Could anyone give me some comparative points relating to Love in The Rotters' Club and The Great Gatsby?
I can truly understand why you asked this question. Here we have two novels: one set in England and one set in America, one set in the 1970s and one set in the 1920s, and one focusing on teens while the other focuses on adults. Still, there are absolutely some comparative points about love between both The Great Gatsby and The Rotters Club.
First, one must consider the affair and/or the potential affairs between the adult characters of the book. For example, look at Doug’s parents. They end up getting a separation because Doug’s father has a steamy affair with a younger lady. This younger lady suddenly disappears, much like Daisy disappears back into Tom’s arms at the end of The Great Gatsby. Further, there is an affair that is, at least, proposed by Philip’s art teacher. He is so enamored with Philip’s mom that he writes long letters of seduction in a pretentious style. Even though it is a different medium, this part reminds me a lot of Gatsby’s extensive tea party he sets up at Nick’s house in order to impress Daisy.

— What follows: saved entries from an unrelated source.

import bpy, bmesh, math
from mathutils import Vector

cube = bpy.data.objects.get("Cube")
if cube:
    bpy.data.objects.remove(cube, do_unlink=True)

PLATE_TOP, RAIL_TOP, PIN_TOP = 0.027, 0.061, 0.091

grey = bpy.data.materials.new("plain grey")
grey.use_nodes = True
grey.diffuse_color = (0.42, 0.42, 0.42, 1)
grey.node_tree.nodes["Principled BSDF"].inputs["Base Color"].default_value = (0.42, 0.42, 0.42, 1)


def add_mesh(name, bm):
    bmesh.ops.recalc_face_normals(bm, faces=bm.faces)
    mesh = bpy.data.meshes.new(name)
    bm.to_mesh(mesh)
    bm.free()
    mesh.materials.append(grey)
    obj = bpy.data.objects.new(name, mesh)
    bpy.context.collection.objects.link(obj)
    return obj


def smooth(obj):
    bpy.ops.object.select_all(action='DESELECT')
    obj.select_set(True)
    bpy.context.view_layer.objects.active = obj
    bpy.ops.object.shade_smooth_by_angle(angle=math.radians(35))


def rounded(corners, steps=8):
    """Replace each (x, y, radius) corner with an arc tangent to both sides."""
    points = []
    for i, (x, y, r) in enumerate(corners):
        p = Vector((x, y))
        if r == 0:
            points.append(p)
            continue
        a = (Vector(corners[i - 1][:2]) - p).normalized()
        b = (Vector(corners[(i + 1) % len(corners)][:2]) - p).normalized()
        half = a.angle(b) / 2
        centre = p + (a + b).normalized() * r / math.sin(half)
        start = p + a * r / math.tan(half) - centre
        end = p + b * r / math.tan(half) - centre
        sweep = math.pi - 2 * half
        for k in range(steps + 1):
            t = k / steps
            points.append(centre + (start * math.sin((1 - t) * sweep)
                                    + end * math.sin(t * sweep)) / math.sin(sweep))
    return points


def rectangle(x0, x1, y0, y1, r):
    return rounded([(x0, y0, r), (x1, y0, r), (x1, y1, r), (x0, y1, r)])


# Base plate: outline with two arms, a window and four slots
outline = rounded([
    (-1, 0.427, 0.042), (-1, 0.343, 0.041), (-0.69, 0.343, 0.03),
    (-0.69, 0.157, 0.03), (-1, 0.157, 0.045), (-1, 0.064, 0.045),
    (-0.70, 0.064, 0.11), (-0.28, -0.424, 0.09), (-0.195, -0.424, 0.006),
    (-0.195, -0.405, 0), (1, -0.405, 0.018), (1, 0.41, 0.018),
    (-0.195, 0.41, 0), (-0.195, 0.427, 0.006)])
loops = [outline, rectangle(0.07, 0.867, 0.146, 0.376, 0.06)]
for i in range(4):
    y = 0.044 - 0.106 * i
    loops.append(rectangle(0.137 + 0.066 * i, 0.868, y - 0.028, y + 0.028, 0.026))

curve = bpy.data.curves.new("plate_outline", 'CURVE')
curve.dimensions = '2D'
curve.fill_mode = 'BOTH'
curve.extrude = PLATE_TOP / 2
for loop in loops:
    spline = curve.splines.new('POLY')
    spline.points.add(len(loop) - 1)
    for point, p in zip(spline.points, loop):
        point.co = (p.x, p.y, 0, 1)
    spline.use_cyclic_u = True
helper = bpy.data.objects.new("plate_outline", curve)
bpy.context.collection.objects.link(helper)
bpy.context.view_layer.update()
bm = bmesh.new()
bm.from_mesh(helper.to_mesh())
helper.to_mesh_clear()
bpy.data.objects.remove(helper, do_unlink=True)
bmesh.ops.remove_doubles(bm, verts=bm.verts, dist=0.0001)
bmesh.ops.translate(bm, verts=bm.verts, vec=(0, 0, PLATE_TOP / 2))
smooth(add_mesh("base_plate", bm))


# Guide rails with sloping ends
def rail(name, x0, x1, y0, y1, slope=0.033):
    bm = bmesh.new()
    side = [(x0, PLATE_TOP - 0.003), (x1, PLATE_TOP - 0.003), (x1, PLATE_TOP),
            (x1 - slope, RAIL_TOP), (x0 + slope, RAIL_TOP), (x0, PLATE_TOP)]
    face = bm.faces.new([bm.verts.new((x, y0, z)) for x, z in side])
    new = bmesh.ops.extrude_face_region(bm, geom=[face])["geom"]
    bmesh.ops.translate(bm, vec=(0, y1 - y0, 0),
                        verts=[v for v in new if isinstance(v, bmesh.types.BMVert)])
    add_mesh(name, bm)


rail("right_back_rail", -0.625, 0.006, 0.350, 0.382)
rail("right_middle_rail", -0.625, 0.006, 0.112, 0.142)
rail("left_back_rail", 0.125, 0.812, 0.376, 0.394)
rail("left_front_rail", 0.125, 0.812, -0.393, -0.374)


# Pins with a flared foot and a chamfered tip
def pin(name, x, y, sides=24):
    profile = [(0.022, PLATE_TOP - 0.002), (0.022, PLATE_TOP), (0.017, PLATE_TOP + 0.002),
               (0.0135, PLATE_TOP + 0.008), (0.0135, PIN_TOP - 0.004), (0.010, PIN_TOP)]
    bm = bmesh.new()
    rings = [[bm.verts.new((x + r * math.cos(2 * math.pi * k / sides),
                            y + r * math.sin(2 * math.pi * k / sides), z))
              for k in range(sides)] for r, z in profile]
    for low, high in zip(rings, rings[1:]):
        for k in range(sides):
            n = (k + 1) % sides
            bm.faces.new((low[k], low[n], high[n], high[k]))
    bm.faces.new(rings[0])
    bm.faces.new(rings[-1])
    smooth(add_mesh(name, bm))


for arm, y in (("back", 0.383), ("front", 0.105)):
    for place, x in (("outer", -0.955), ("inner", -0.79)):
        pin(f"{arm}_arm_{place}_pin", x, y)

Further, we can also take a few exploits of Ben Trotter near the end of the book when thinking about comparisons about love. Ben is thrilled about his first sex-experience with Cicely, and can’t wait to attend college in order to have more experiences like that. It is the quotation relating to this that relates very well to Fitzgerald’s book and the theme of love:
He was lucky, wasn’t he, to have felt that way? Lucky Uncle Benjamin! To have known happiness like that, and to have held on to it, even for a moment.

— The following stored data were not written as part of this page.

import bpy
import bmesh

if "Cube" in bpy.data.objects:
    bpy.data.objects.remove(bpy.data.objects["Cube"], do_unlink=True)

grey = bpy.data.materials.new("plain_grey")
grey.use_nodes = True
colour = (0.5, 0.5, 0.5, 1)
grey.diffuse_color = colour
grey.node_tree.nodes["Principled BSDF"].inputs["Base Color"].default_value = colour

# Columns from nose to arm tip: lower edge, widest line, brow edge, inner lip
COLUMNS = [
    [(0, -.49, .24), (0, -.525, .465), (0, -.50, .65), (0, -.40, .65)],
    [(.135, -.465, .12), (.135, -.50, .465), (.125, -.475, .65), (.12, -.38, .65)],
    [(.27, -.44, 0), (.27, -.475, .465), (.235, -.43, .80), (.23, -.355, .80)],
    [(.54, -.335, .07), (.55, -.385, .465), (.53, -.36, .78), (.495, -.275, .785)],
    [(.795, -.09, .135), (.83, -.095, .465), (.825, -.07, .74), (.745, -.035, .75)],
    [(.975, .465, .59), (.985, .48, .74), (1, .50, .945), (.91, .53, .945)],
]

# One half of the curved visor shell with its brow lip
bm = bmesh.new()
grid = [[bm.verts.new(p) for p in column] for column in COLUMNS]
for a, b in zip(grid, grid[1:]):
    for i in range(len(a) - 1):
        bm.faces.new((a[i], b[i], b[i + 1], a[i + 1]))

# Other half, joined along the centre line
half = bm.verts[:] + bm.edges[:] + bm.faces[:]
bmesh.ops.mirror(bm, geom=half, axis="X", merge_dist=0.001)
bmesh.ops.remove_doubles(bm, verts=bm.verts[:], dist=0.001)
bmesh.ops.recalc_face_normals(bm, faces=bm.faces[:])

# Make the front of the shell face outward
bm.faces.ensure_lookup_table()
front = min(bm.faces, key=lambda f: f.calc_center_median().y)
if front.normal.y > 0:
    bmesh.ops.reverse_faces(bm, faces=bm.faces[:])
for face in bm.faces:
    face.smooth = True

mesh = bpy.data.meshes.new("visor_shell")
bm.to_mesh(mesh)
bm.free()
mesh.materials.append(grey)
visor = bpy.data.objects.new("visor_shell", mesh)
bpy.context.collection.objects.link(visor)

Here we see a similarity to Gatsby’s elusive “green light” of Daisy, the light that Gatsby continually stretches his arms out to, but never fully achieves. This quote suggests the same thing. Even though Ben (and Gatsby) have beautiful affairs with Cecily (and Daisy), they only “held on to” love for a moment. It continues to elude them. This quotation (and others) show that the characters of the book won’t ever reach their goals in love.
In conclusion, I am taken with the idea that The Great Gatsby would be so very interesting if told from the perspective of Daisy’s daughter, the “beautiful little fool,” and how she grew up. This is (kind of) what we get when we consider Ben’s story.